__EXERCISE DESCRIPTION__: Exclude pictures and give again exactly the lines of the listing, beginning with its first line and ending with the one that contains "(0.60, 0.005, 0.005))".

__INFORMATION PROVIDED__:
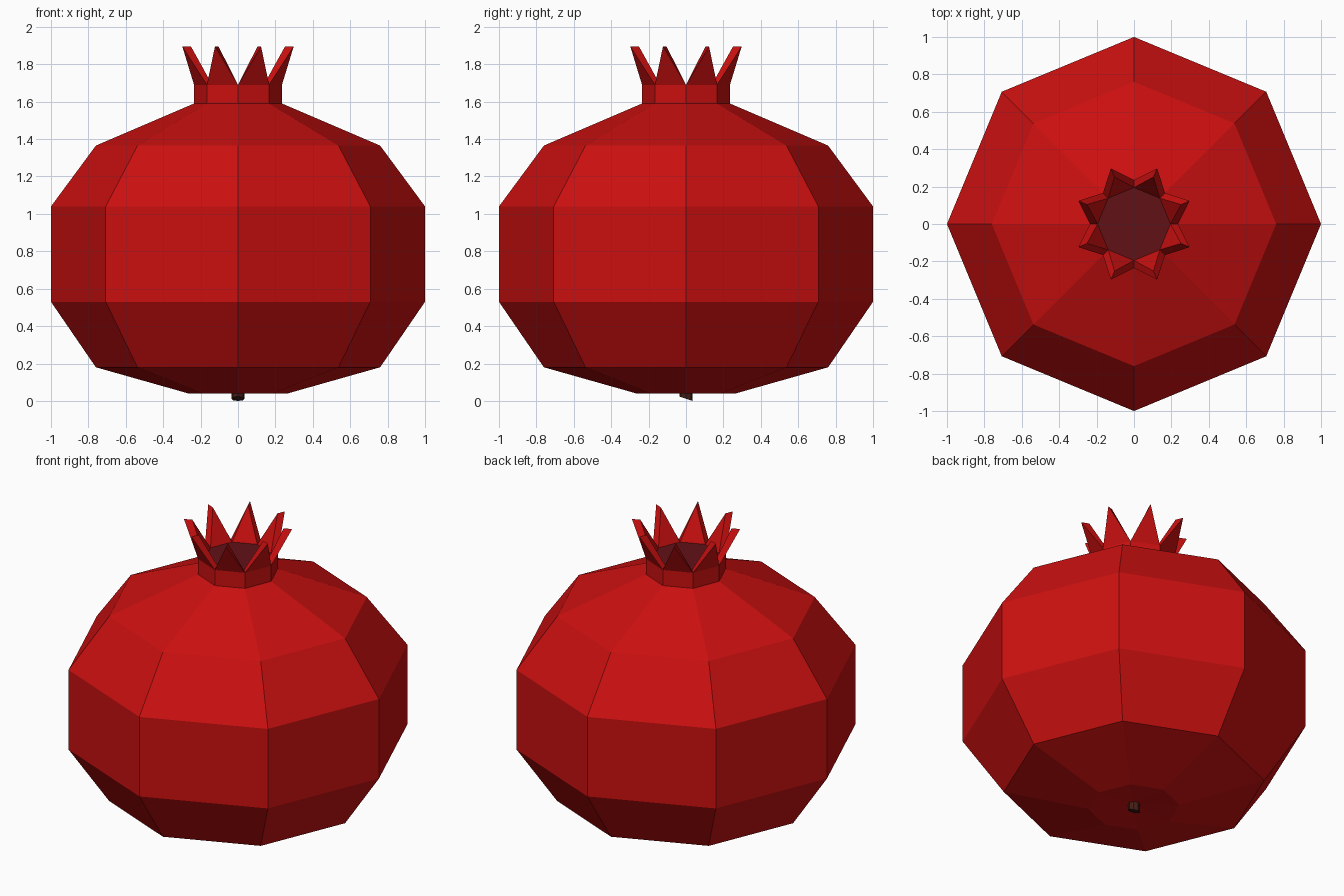
import bpy, bmesh, math
from mathutils import Vector

if "Cube" in bpy.data.objects:
    bpy.data.objects.remove(bpy.data.objects["Cube"])

N = 8


def material(name, rgb):
    m = bpy.data.materials.new(name)
    m.diffuse_color = (*rgb, 1)
    m.use_nodes = True
    m.node_tree.nodes["Principled BSDF"].inputs["Base Color"].default_value = m.diffuse_color
    return m


red = material("pomegranate red", (0.60, 0.005, 0.005))
dark = material("dark crown centre", (0.12, 0.006, 0.008))
brown = material("stem brown", (0.06, 0.012, 0.008))


def polar(r, k, z):
    a = math.tau * k / N
    return Vector((r * math.cos(a), r * math.sin(a), z))


def ring(bm, r, z):
    return [bm.verts.new(polar(r, k, z)) for k in range(N)]


def bridge(bm, lo, hi):
    for k in range(N):
        j = (k + 1) % N
        bm.faces.new((lo[k], lo[j], hi[j], hi[k]))


def finish(bm, name, mat):
    bmesh.ops.recalc_face_normals(bm, faces=bm.faces)
    me = bpy.data.meshes.new(name)
    bm.to_mesh(me)
    bm.free()
    me.materials.append(mat)
    ob = bpy.data.objects.new(name, me)
    bpy.context.collection.objects.link(ob)
    return ob


# Fruit body with collar, slightly dimpled underneath
bm = bmesh.new()
profile = [(0.265, 0.04), (0.76, 0.18), (1.0, 0.53), (1.0, 1.04),
           (0.76, 1.365), (0.235, 1.59), (0.235, 1.69), (0.195, 1.69)]
rings = [ring(bm, r, z) for r, z in profile]
for lo, hi in zip(rings, rings[1:]):
    bridge(bm, lo, hi)
tip = bm.verts.new((0, 0, 0.06))
for k in range(N):
    bm.faces.new((rings[0][(k + 1) % N], rings[0][k], tip))
bm.faces.new(rings[-1])
body = finish(bm, "fruit_body", red)
body.data.materials.append(dark)
for p in body.data.polygons:
    if len(p.vertices) == N:
        p.material_index = 1

# Crown of thick triangular sepals leaning outwards
bm = bmesh.new()
for k in range(N):
    o = [bm.verts.new(v) for v in
         (polar(0.235, k, 1.69), polar(0.235, k + 1, 1.69), polar(0.322, k + 0.5, 1.895))]
    i = [bm.verts.new(v) for v in
         (polar(0.195, k, 1.69), polar(0.195, k + 1, 1.69), polar(0.272, k + 0.5, 1.895))]
    bm.faces.new(o)
    bm.faces.new(i[::-1])
    for a, b in ((1, 2), (2, 0)):
        bm.faces.new((o[a], i[a], i[b], o[b]))
finish(bm, "crown_sepals", red)

# Stem stub with a slanted cut end
bm = bmesh.new()
low, high = ring(bm, 0.036, 0.012), ring(bm, 0.036, 0.07)
for v in low:
    v.co.z -= v.co.y / 3
bridge(bm, low, high)
bm.faces.new(low[::-1])
bm.faces.new(high)
finish(bm, "stem_stub", brown)
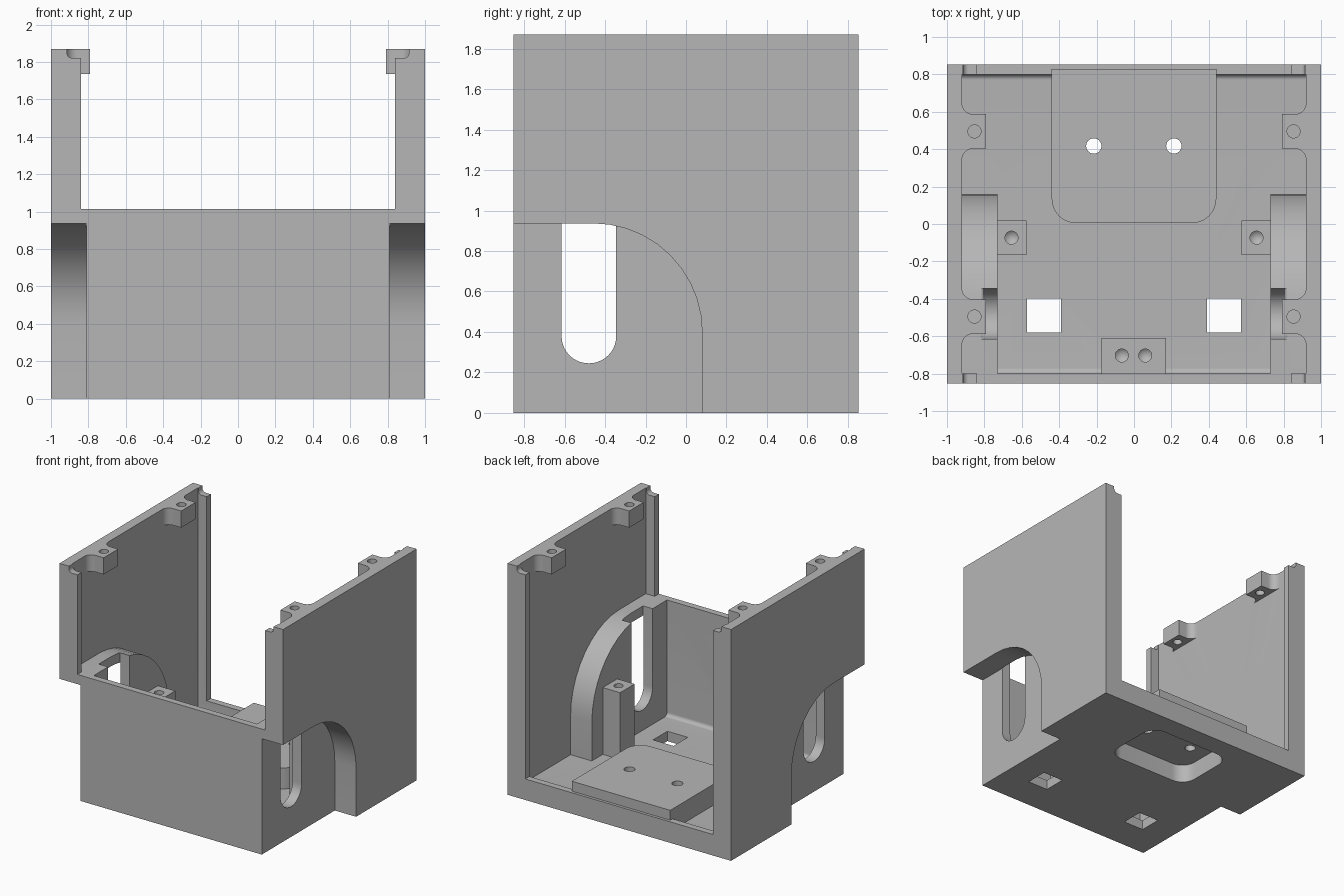
import bpy
import bmesh
from math import sin, cos, pi
from mathutils import Vector

if "Cube" in bpy.data.objects:
    bpy.data.objects.remove(bpy.data.objects["Cube"], do_unlink=True)

grey = bpy.data.materials.new("light_grey_plastic")
grey.use_nodes = True
COLOUR = (0.47, 0.47, 0.47, 1)
grey.diffuse_color = COLOUR
grey.node_tree.nodes["Principled BSDF"].inputs["Base Color"].default_value = COLOUR


def rounded(corners, steps=10):
    """Outline from (u, v, radius) right-angle corners."""
    out = []
    for i, (u, v, r) in enumerate(corners):
        p = Vector((u, v))
        if r == 0:
            out.append(p)
            continue
        d1 = (Vector(corners[i - 1][:2]) - p).normalized()
        d2 = (Vector(corners[(i + 1) % len(corners)][:2]) - p).normalized()
        c = p + (d1 + d2) * r
        for k in range(steps + 1):
            t = k / steps * pi / 2
            out.append(c - (d2 * cos(t) + d1 * sin(t)) * r)
    return out


def make_object(name, bm):
    bmesh.ops.recalc_face_normals(bm, faces=bm.faces)
    mesh = bpy.data.meshes.new(name)
    bm.to_mesh(mesh)
    bm.free()
    mesh.materials.append(grey)
    obj = bpy.data.objects.new(name, mesh)
    bpy.context.collection.objects.link(obj)
    return obj


def prism(name, corners, axis, lo, hi):
    """Extrude an outline along an axis."""
    place = {"x": lambda u, v, w: (w, u, v),
             "y": lambda u, v, w: (u, w, v),
             "z": lambda u, v, w: (u, v, w)}[axis]
    outline = rounded(corners)
    bm = bmesh.new()
    a = [bm.verts.new(place(u, v, lo)) for u, v in outline]
    b = [bm.verts.new(place(u, v, hi)) for u, v in outline]
    bm.faces.new(a)
    bm.faces.new(b)
    n = len(a)
    for i in range(n):
        j = (i + 1) % n
        bm.faces.new((a[i], a[j], b[j], b[i]))
    return make_object(name, bm)


def box(name, x, y, z):
    rect = [(x[0], y[0], 0), (x[1], y[0], 0), (x[1], y[1], 0), (x[0], y[1], 0)]
    return prism(name, rect, "z", *z)


def drill(name, x, y, r, top, bottom, tip=0.0):
    """Round hole cutter, with an optional conical tip."""
    bm = bmesh.new()
    rings = []
    for z in (top, bottom):
        rings.append([bm.verts.new((x + r * cos(k * pi / 12), y + r * sin(k * pi / 12), z))
                      for k in range(24)])
    apex = bm.verts.new((x, y, bottom - tip)) if tip else None
    bm.faces.new(rings[0])
    if not tip:
        bm.faces.new(rings[1])
    for k in range(24):
        j = (k + 1) % 24
        bm.faces.new((rings[0][k], rings[0][j], rings[1][j], rings[1][k]))
        if tip:
            bm.faces.new((rings[1][k], rings[1][j], apex))
    return make_object(name, bm)


def combine(tool, operation):
    mod = housing.modifiers.new(tool.name, "BOOLEAN")
    mod.operation = operation
    mod.solver = "EXACT"
    mod.object = tool
    bpy.context.view_layer.objects.active = housing
    bpy.ops.object.modifier_apply(modifier=mod.name)
    bpy.data.objects.remove(tool, do_unlink=True)


def add(tool):
    combine(tool, "UNION")


def cut(tool):
    combine(tool, "DIFFERENCE")


FLOOR, SILL, RIM, TOP = 0.08, 0.17, 1.015, 1.87

# Outer box, hollowed with softened floor edges
housing = box("housing", (-1, 1), (-0.853, 0.853), (0, TOP))
cut(prism("cavity", [(-0.8, 2, 0), (-0.8, FLOOR, 0.03), (0.8, FLOOR, 0.03), (0.8, 2, 0)],
          "x", -0.92, 0.92))

# Front and back openings, leaving narrow side lips
cut(box("front_opening", (-0.84, 0.84), (-1, -0.7), (RIM, 2)))
cut(box("back_opening", (-0.84, 0.84), (0.7, 1), (SILL, 2)))
cut(prism("lip_notch", [(-0.915, 2, 0), (-0.915, 1.82, 0.03), (0.915, 1.82, 0.03), (0.915, 2, 0)],
          "y", -1, 1))

for s in (-1, 1):
    # Arched wheel housing with an outer recess and an upright slot
    add(prism("arch_shell", [(-0.82, 0.04, 0), (-0.82, RIM, 0), (0.16, RIM, 0.62), (0.16, 0.04, 0)],
              "x", s * 0.73, s * 0.96))
    cut(prism("arch_recess", [(-1, -0.1, 0), (-1, 0.937, 0), (0.08, 0.937, 0.54), (0.08, -0.1, 0)],
              "x", s * 0.81, s * 1.1))
    cut(prism("arch_slot", [(-0.615, 1.1, 0), (-0.615, 0.245, 0.134), (-0.345, 0.245, 0.134),
                            (-0.345, 1.1, 0)], "x", s * 0.7, s * 0.815))

    # Screw post beside the arch
    add(box("side_post", (s * 0.575, s * 0.75), (-0.165, 0.02), (0.04, 0.62)))
    cut(drill("post_hole", s * 0.655, -0.073, 0.035, 0.7, 0.45, 0.03))

    # Screw tabs blended into the top of the wall
    for y in (-0.495, 0.495):
        tab = [(s * 0.96, y - 0.2, 0), (s * 0.92, y - 0.2, 0), (s * 0.92, y - 0.092, 0.06),
               (s * 0.79, y - 0.092, 0), (s * 0.79, y + 0.092, 0),
               (s * 0.92, y + 0.092, 0.06), (s * 0.92, y + 0.2, 0), (s * 0.96, y + 0.2, 0)]
        add(prism("screw_tab", tab, "z", 1.735, TOP))
        cut(drill("tab_hole", s * 0.853, y, 0.035, 2, 1.6))

    # Square window in the floor
    cut(box("floor_window", (s * 0.39, s * 0.573), (-0.58, -0.397), (-0.1, 0.2)))

# Front screw block
add(box("front_block", (-0.175, 0.17), (-0.82, -0.61), (0.04, 0.3)))
for x in (-0.065, 0.06):
    cut(drill("block_hole", x, -0.703, 0.035, 0.4, 0.18, 0.03))

# Raised pad with a pocket underneath and two through holes
add(prism("raised_pad", [(-0.44, 0.83, 0), (-0.44, 0.005, 0.13), (0.44, 0.005, 0.13), (0.44, 0.83, 0)],
          "z", 0.04, 0.25))
cut(prism("pad_pocket", [(-0.38, 0.68, 0.12), (-0.38, 0.15, 0.12), (0.38, 0.15, 0.12),
                         (0.38, 0.68, 0.12)], "z", -0.1, 0.15))
for x in (-0.215, 0.213):
    cut(drill("pad_hole", x, 0.417, 0.041, 0.4, 0.05))

# Smooth the curves and keep the edges crisp
bpy.ops.object.select_all(action="DESELECT")
housing.select_set(True)
bpy.context.view_layer.objects.active = housing
bpy.ops.object.shade_smooth_by_angle(angle=0.5)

__WRITTEN SOLUTION__:
import bpy, bmesh, math
from mathutils import Vector

if "Cube" in bpy.data.objects:
    bpy.data.objects.remove(bpy.data.objects["Cube"])

N = 8


def material(name, rgb):
    m = bpy.data.materials.new(name)
    m.diffuse_color = (*rgb, 1)
    m.use_nodes = True
    m.node_tree.nodes["Principled BSDF"].inputs["Base Color"].default_value = m.diffuse_color
    return m


red = material("pomegranate red", (0.60, 0.005, 0.005))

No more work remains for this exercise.